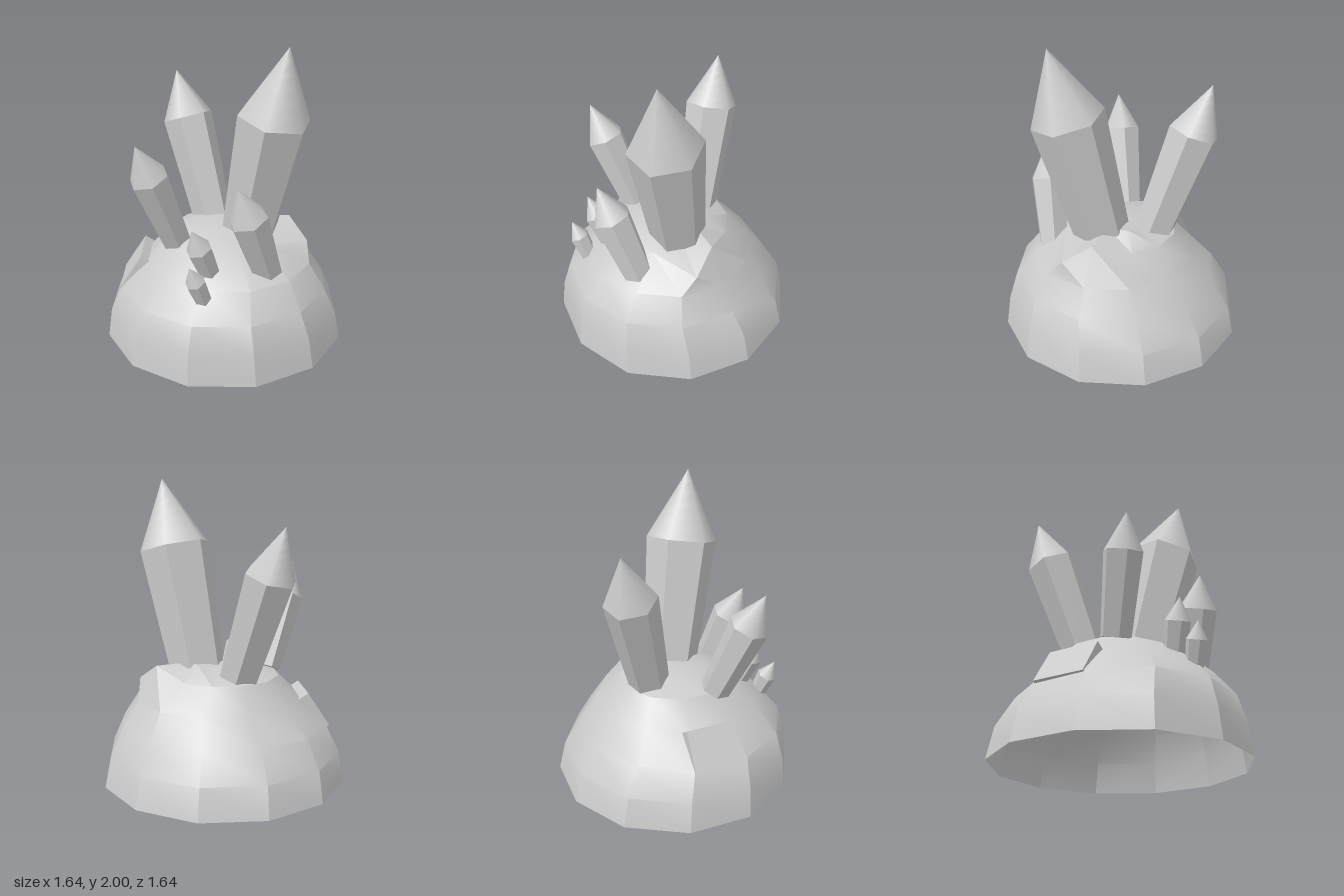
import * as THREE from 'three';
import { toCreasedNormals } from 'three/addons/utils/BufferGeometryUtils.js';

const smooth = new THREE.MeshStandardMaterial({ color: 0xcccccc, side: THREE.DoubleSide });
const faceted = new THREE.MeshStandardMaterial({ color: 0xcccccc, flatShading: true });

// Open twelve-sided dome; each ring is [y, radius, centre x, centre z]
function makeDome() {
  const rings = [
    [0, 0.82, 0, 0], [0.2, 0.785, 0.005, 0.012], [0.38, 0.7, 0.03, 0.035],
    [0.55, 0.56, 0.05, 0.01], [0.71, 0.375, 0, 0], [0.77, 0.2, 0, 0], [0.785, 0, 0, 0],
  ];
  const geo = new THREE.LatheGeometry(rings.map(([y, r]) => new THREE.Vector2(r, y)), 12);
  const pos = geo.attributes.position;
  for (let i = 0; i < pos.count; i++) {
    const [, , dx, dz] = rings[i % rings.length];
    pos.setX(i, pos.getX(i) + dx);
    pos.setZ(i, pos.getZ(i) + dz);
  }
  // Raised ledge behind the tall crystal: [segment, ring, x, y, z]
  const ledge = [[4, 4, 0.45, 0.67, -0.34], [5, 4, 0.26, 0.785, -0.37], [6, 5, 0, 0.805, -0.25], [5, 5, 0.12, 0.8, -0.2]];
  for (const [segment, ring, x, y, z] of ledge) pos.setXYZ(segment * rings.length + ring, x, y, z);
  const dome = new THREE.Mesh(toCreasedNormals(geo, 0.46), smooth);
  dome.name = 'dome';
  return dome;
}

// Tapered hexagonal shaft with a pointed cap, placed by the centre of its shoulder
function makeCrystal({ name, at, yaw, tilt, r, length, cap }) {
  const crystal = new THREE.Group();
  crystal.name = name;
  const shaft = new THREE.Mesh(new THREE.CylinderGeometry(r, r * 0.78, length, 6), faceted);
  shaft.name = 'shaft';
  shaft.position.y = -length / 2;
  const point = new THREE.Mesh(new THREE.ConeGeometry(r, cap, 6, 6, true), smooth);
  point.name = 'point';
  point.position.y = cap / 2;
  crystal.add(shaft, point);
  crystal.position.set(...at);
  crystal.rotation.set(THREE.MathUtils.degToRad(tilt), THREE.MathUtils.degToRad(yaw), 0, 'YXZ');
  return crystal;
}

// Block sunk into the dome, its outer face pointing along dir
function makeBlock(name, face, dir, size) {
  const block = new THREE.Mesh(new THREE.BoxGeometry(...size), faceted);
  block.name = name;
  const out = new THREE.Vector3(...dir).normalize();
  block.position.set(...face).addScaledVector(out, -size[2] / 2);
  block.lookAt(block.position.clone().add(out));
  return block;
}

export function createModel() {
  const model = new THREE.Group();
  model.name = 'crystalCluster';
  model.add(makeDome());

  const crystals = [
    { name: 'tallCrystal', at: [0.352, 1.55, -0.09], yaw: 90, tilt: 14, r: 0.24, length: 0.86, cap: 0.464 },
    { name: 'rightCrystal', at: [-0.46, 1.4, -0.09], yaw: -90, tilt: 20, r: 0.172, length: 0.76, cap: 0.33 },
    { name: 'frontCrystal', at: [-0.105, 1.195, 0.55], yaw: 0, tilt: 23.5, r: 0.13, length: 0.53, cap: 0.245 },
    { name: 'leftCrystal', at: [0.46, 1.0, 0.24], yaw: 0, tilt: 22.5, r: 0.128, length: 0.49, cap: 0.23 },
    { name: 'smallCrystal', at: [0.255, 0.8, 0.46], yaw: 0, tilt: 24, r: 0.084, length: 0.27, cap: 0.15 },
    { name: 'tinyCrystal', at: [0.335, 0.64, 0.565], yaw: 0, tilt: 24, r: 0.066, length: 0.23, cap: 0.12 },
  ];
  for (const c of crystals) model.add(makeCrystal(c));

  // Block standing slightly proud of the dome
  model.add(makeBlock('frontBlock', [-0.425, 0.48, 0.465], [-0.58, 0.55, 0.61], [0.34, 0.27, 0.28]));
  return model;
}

* EXERCISE OBJECTIVE
The reply should hold only the lines from the first line of the records above through the line containing "crystal: [segment, ring, x, y, z]", copied exactly and without pictures.

* ANSWER SPACE
import * as THREE from 'three';
import { toCreasedNormals } from 'three/addons/utils/BufferGeometryUtils.js';

const smooth = new THREE.MeshStandardMaterial({ color: 0xcccccc, side: THREE.DoubleSide });
const faceted = new THREE.MeshStandardMaterial({ color: 0xcccccc, flatShading: true });

// Open twelve-sided dome; each ring is [y, radius, centre x, centre z]
function makeDome() {
  const rings = [
    [0, 0.82, 0, 0], [0.2, 0.785, 0.005, 0.012], [0.38, 0.7, 0.03, 0.035],
    [0.55, 0.56, 0.05, 0.01], [0.71, 0.375, 0, 0], [0.77, 0.2, 0, 0], [0.785, 0, 0, 0],
  ];
  const geo = new THREE.LatheGeometry(rings.map(([y, r]) => new THREE.Vector2(r, y)), 12);
  const pos = geo.attributes.position;
  for (let i = 0; i < pos.count; i++) {
    const [, , dx, dz] = rings[i % rings.length];
    pos.setX(i, pos.getX(i) + dx);
    pos.setZ(i, pos.getZ(i) + dz);
  }
  // Raised ledge behind the tall crystal: [segment, ring, x, y, z]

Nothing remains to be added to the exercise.